* **EXERCISE PROMPT**
Provide again, from the entries below, every line from the one containing "n.z = max(n.z, -0.08)" through the one containing "q = spline(pts, t)", exactly as written, and no other line.

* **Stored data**
=== Section Start ===
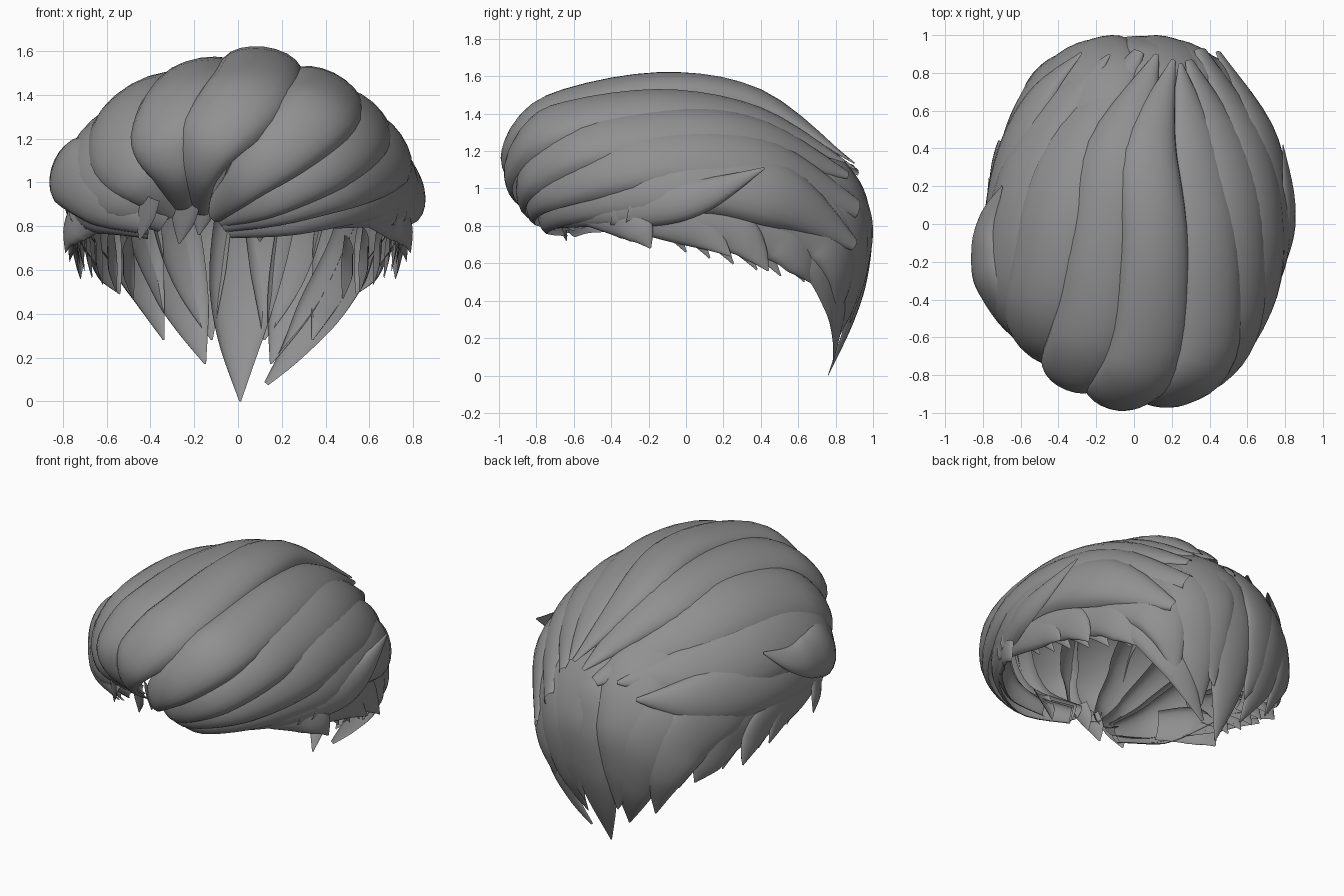
import bpy, math
from mathutils import Vector

grey = bpy.data.materials.new("hair_grey")
grey.diffuse_color = (0.28, 0.28, 0.28, 1)

CENTRE = Vector((0, 0.05, 0.8))
RADII = Vector((0.83, 0.95, 0.75))


def spline(pts, t):
    """Catmull-Rom through (x, y, z, half width) points, t in 0..1."""
    n = len(pts) - 1
    i = min(int(t * n), n - 1)
    u = t * n - i
    p = [Vector(pts[min(max(j, 0), n)]) for j in (i - 1, i, i + 1, i + 2)]
    return 0.5 * (2 * p[1] + (p[2] - p[0]) * u
                  + (2 * p[0] - 5 * p[1] + 4 * p[2] - p[3]) * u * u
                  + (3 * p[1] - p[0] - 3 * p[2] + p[3]) * u ** 3)


def outward(p):
    """Direction away from the head, kept nearly level below the ears."""
    d = p - CENTRE
    n = Vector([d[k] / RADII[k] ** 2 for k in range(3)])
    n.z = max(n.z, -0.08)
    return n.normalized()


def lock(name, pts, bulge=0.54, widen=1.15, rows=30, cols=10):
    """Arched, tapering sheet of hair whose ridge follows the points."""
    verts, faces = [], []
    for r in range(rows + 1):
        t = r / rows
        q = spline(pts, t)
        p, w = q.xyz, max(q.w, 0.004) * widen
        tangent = spline(pts, min(t + 0.01, 1)).xyz - spline(pts, max(t - 0.01, 0)).xyz
        n = outward(p)
        side = tangent.cross(n).normalized()
        n = side.cross(tangent).normalized()
        for c in range(cols + 1):
            a = math.pi * (c / cols - 0.5)
            verts.append(p + side * w * math.sin(a) - n * w * bulge * (1 - math.cos(a)))
    m = cols + 1
    for r in range(rows):
        for c in range(cols):
            k = r * m + c
            faces.append((k, k + m, k + m + 1, k + 1))
    me = bpy.data.meshes.new(name)
    me.from_pydata([v[:] for v in verts], [], faces)
    me.materials.append(grey)
    me.polygons.foreach_set("use_smooth", [True] * len(faces))
    ob = bpy.data.objects.new(name, me)
    bpy.context.collection.objects.link(ob)


# Swept-back locks over the top, from the front swirl to the back of the crown
lock("top_lock_peak", [(-.2, -.68, .86, .05), (-.21, -.9, 1.03, .09), (-.13, -.96, 1.25, .15),
     (.06, -.76, 1.49, .18), (.12, -.15, 1.62, .16), (.09, .4, 1.53, .13), (.21, .87, 1.16, .012)])
lock("top_lock_left", [(-.25, -.68, .86, .05), (-.33, -.86, 1.03, .1), (-.36, -.85, 1.25, .16),
     (-.25, -.62, 1.48, .19), (-.17, -.1, 1.57, .18), (-.07, .43, 1.49, .17), (.12, .9, 1.14, .012)])
lock("top_lock_far_left", [(-.29, -.66, .85, .06), (-.45, -.75, 1.0, .12), (-.57, -.63, 1.2, .18),
     (-.54, -.38, 1.39, .2), (-.44, .08, 1.46, .21), (-.28, .5, 1.36, .18), (.02, .92, 1.1, .03)])
lock("side_lock_left", [(-.33, -.65, .82, .06), (-.55, -.67, .95, .13), (-.72, -.45, 1.12, .19),
     (-.72, -.15, 1.23, .19), (-.65, .25, 1.22, .2), (-.45, .62, 1.17, .16), (-.13, .9, 1.12, .008)])
lock("lower_lock_left", [(-.4, -.64, .8, .06), (-.64, -.55, .9, .12), (-.76, -.25, .99, .15),
     (-.77, .1, 1.01, .15), (-.68, .45, 1.03, .16), (-.52, .72, 1.04, .11), (-.28, .91, 1.05, .01)])
lock("short_lock_left", [(-.4, -.68, .82, .06), (-.64, -.6, .93, .12), (-.81, -.36, 1.07, .15),
     (-.84, -.14, 1.1, .12), (-.8, .03, 1.13, .07), (-.7, .2, 1.2, .005)])
lock("top_lock_right", [(-.14, -.68, .86, .05), (0, -.92, 1.0, .09), (.21, -.95, 1.2, .14),
     (.42, -.74, 1.4, .16), (.44, -.15, 1.5, .16), (.36, .4, 1.41, .14), (.25, .85, 1.15, .012)])
lock("top_lock_far_right", [(-.1, -.67, .85, .05), (.15, -.89, .95, .09), (.41, -.86, 1.13, .14),
     (.59, -.56, 1.3, .16), (.61, 0, 1.37, .16), (.51, .45, 1.3, .15), (.3, .87, 1.08, .025)])
lock("side_lock_right_upper", [(-.08, -.67, .83, .05), (.2, -.85, .9, .08), (.5, -.77, 1.04, .13),
     (.71, -.4, 1.17, .16), (.74, .05, 1.22, .16), (.64, .5, 1.14, .16), (.37, .93, .9, .05)])
lock("side_lock_right_lower", [(-.05, -.65, .8, .05), (.25, -.79, .85, .08), (.56, -.64, .96, .12),
     (.78, -.24, 1.04, .15), (.8, .15, 1.06, .15), (.71, .55, .98, .16), (.46, .91, .7, .03)])
lock("short_lock_right", [(.1, -.72, .82, .04), (.38, -.72, .87, .07), (.66, -.49, .92, .1),
     (.82, -.15, .94, .11), (.85, .1, .98, .08), (.79, .42, 1.11, .005)])

# Middle of the nape
lock("nape_lock_centre", [(.14, .6, 1.3, .1), (.13, .9, 1.07, .15), (.08, .99, .8, .16),
     (.03, .97, .52, .14), (.01, .89, .27, .09), (.01, .76, 0, .004)], bulge=0.4)
lock("nape_lock_filler", [(.6, .62, .82, .15), (.52, .76, .62, .13), (.38, .83, .4, .1),
     (.25, .82, .22, .05), (.13, .79, .08, .01)], bulge=0.3)

# Mirrored nape and side locks that sweep back and down
nape_rows = [
    ("crown_back_lock", [(.22, .5, 1.35, .17), (.2, .83, 1.14, .19), (.23, .97, .85, .17),
                         (.19, .96, .55, .11), (.12, .88, .28, .004)]),
    ("nape_lock_inner", [(.48, .45, 1.15, .13), (.44, .78, 1.0, .18), (.36, .93, .74, .16),
                         (.25, .91, .42, .1), (.15, .8, .17, .004)]),
    ("nape_lock_outer", [(.72, .08, 1.04, .13), (.66, .5, .96, .18), (.54, .78, .78, .17),
                         (.45, .86, .54, .1), (.34, .8, .28, .004)]),
    ("behind_ear_lock", [(.76, -.1, .97, .11), (.74, .25, .89, .15), (.67, .53, .76, .14),
                         (.61, .64, .61, .09), (.54, .68, .49, .004)]),
    ("ear_lock", [(.77, -.3, .93, .1), (.78, .05, .86, .12), (.76, .28, .76, .1),
                  (.74, .38, .66, .06), (.72, .44, .56, .004)]),
    ("temple_lock", [(.73, -.38, .92, .1), (.78, -.1, .85, .11), (.78, .1, .76, .08),
                     (.77, .24, .64, .004)]),
    ("front_temple_lock", [(.62, -.52, .89, .08), (.74, -.34, .85, .1), (.79, -.25, .77, .07),
                           (.79, -.19, .68, .004)]),
]
for label, sign in (("right", 1), ("left", -1)):
    for name, pts in nape_rows:
        lock(f"{name}_{label}", [(sign * x, y, z, w) for x, y, z, w in pts], bulge=0.38)
    # Thin wisps along the lower edge
    for k in range(7):
        f = k / 6
        x, y, z = .77 - .25 * f * f, -.1 + .76 * f, .83 - .19 * f
        lock(f"edge_wisp_{label}_{k + 1}",
             [(sign * x, y - .14, z + .08, .05), (sign * (x - .01), y, z - .03, .045),
              (sign * (x - .04), y + .1, z - .17, .003)], bulge=0.3, rows=10, cols=6)

# Small ragged tufts under the front hairline
for k, (x, z) in enumerate([(-.45, .74), (-.27, .72), (-.18, .76), (.1, .73)]):
    lock(f"hairline_tuft_{k + 1}", [(x + .03, -.72, z + .2, .06), (x + .01, -.68, z + .1, .05),
         (x, -.64, z, .004)], bulge=0.3, rows=8, cols=6)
=== Section End ===
* **ANSWER SECTION**
    n.z = max(n.z, -0.08)
    return n.normalized()


def lock(name, pts, bulge=0.54, widen=1.15, rows=30, cols=10):
    """Arched, tapering sheet of hair whose ridge follows the points."""
    verts, faces = [], []
    for r in range(rows + 1):
        t = r / rows
        q = spline(pts, t)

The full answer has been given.